Li, H., Qian, J., Chen, J., Zhong, K., & Chen, S. (2016). Osteochondral repair with synovial membrane‑derived mesenchymal stem cells. Molecular Medicine Reports, 13, 2071-2077. https://doi.org/10.3892/mmr.2016.4795
MLA
Li, H., Qian, J., Chen, J., Zhong, K., Chen, S."Osteochondral repair with synovial membrane‑derived mesenchymal stem cells". Molecular Medicine Reports 13.3 (2016): 2071-2077.
Chicago

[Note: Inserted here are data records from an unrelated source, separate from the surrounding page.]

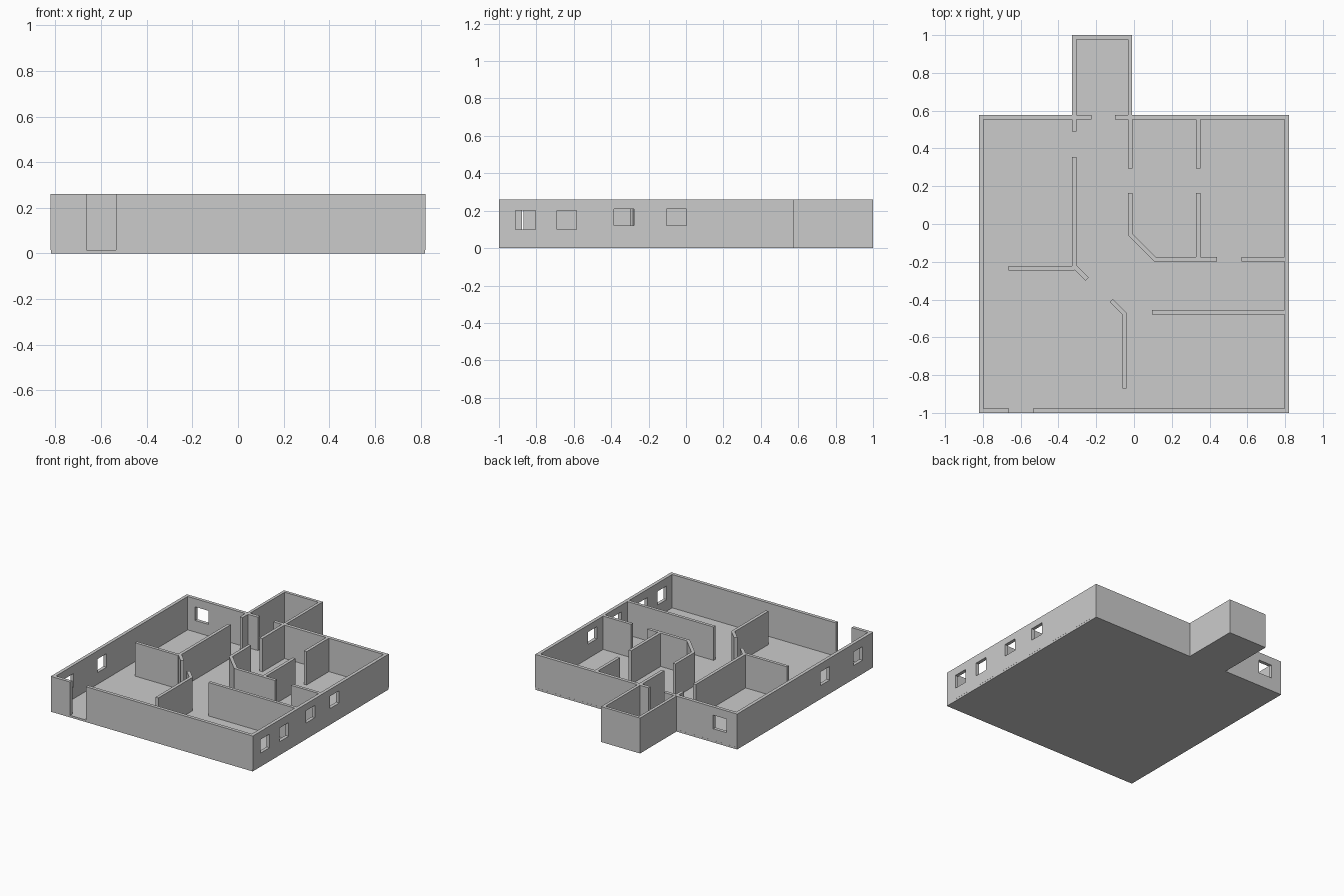
import bpy
import bmesh
from mathutils import Vector

if "Cube" in bpy.data.objects:
    bpy.data.objects.remove(bpy.data.objects["Cube"])

FLOOR, TOP = 0.015, 0.26


def finish(name, bm):
    bmesh.ops.recalc_face_normals(bm, faces=bm.faces[:])
    mesh = bpy.data.meshes.new(name)
    bm.to_mesh(mesh)
    bm.free()
    ob = bpy.data.objects.new(name, mesh)
    bpy.context.collection.objects.link(ob)
    return ob


def prism(name, outline, z0, z1):
    bm = bmesh.new()
    face = bm.faces.new([bm.verts.new((x, y, z0)) for x, y in outline])
    ext = bmesh.ops.extrude_face_region(bm, geom=[face], use_keep_orig=True)
    verts = [g for g in ext["geom"] if isinstance(g, bmesh.types.BMVert)]
    bmesh.ops.translate(bm, vec=(0, 0, z1 - z0), verts=verts)
    return finish(name, bm)


def wall(name, path, width):
    """Upright wall along a centre line, with mitred corners."""
    pts = [Vector(p) for p in path]
    dirs = [(b - a).normalized() for a, b in zip(pts, pts[1:])]
    left, right = [], []
    for i, p in enumerate(pts):
        d0, d1 = dirs[max(i - 1, 0)], dirs[min(i, len(dirs) - 1)]
        n0, n1 = Vector((-d0.y, d0.x)), Vector((-d1.y, d1.x))
        m = (n0 + n1).normalized()
        off = m * (width / 2 / m.dot(n1))
        left.append(p + off)
        right.append(p - off)
    return prism(name, left + right[::-1], FLOOR, TOP)


# Floor slab with the rear annex
prism("floor", [(-0.82, -1), (0.82, -1), (0.82, 0.578), (-0.01, 0.578), (-0.01, 1),
                (-0.327, 1), (-0.327, 0.578), (-0.82, 0.578)], 0, FLOOR)

# Outer walls, open at the front door and at the annex doorway
outer = [
    wall("outer_wall_right", [(-0.535, -0.988), (0.808, -0.988), (0.808, 0.565), (-0.10, 0.565)], 0.025),
    wall("outer_wall_left", [(-0.225, 0.565), (-0.808, 0.565), (-0.808, -0.988), (-0.663, -0.988)], 0.025),
]
wall("annex_wall", [(-0.316, 0.578), (-0.316, 0.989), (-0.021, 0.989), (-0.021, 0.578)], 0.022)

# Inner partitions
partitions = {
    "hall_stub": [(-0.317, 0.49), (-0.317, 0.555)],
    "hall_wall": [(-0.317, 0.355), (-0.317, -0.223), (-0.248, -0.292)],
    "left_room_wall": [(-0.665, -0.234), (-0.316, -0.234)],
    "middle_stub": [(-0.02, 0.295), (-0.02, 0.555)],
    "middle_wall": [(-0.02, 0.165), (-0.02, -0.055), (0.112, -0.187), (0.44, -0.187)],
    "right_stub": [(0.34, 0.295), (0.34, 0.555)],
    "right_wall": [(0.34, 0.165), (0.34, -0.178)],
    "right_return": [(0.57, -0.187), (0.797, -0.187)],
    "front_room_wall": [(0.095, -0.467), (0.797, -0.467)],
    "entry_wall": [(-0.05, -0.87), (-0.05, -0.475), (-0.12, -0.405)],
}
for name, path in partitions.items():
    wall(name, path, 0.023)

# Windows: x centre, y centre, x size, y size, bottom, top
windows = [(0.81, y, 0.1, 0.106, z, t) for y, z, t in
           [(-0.858, 0.10, 0.20), (-0.638, 0.10, 0.20), (-0.332, 0.12, 0.21), (-0.05, 0.12, 0.21)]]
windows += [(-0.81, y, 0.1, 0.106, 0.10, 0.20) for y in (-0.825, -0.443)]
windows.append((-0.68, 0.565, 0.11, 0.1, 0.10, 0.20))

bm = bmesh.new()
for x, y, sx, sy, z0, z1 in windows:
    verts = bmesh.ops.create_cube(bm, size=1)["verts"]
    bmesh.ops.scale(bm, vec=(sx, sy, z1 - z0), verts=verts)
    bmesh.ops.translate(bm, vec=(x, y, (z0 + z1) / 2), verts=verts)
cutter = finish("window_cutter", bm)
cutter.hide_render = True

for ob in outer:
    mod = ob.modifiers.new("windows", 'BOOLEAN')
    mod.operation = 'DIFFERENCE'
    mod.solver = 'EXACT'
    mod.object = cutter
    bpy.context.view_layer.objects.active = ob
    bpy.ops.object.modifier_apply(modifier=mod.name)
bpy.data.objects.remove(cutter)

Li, H., Qian, J., Chen, J., Zhong, K., Chen, S."Osteochondral repair with synovial membrane‑derived mesenchymal stem cells". Molecular Medicine Reports 13, no. 3 (2016): 2071-2077. https://doi.org/10.3892/mmr.2016.4795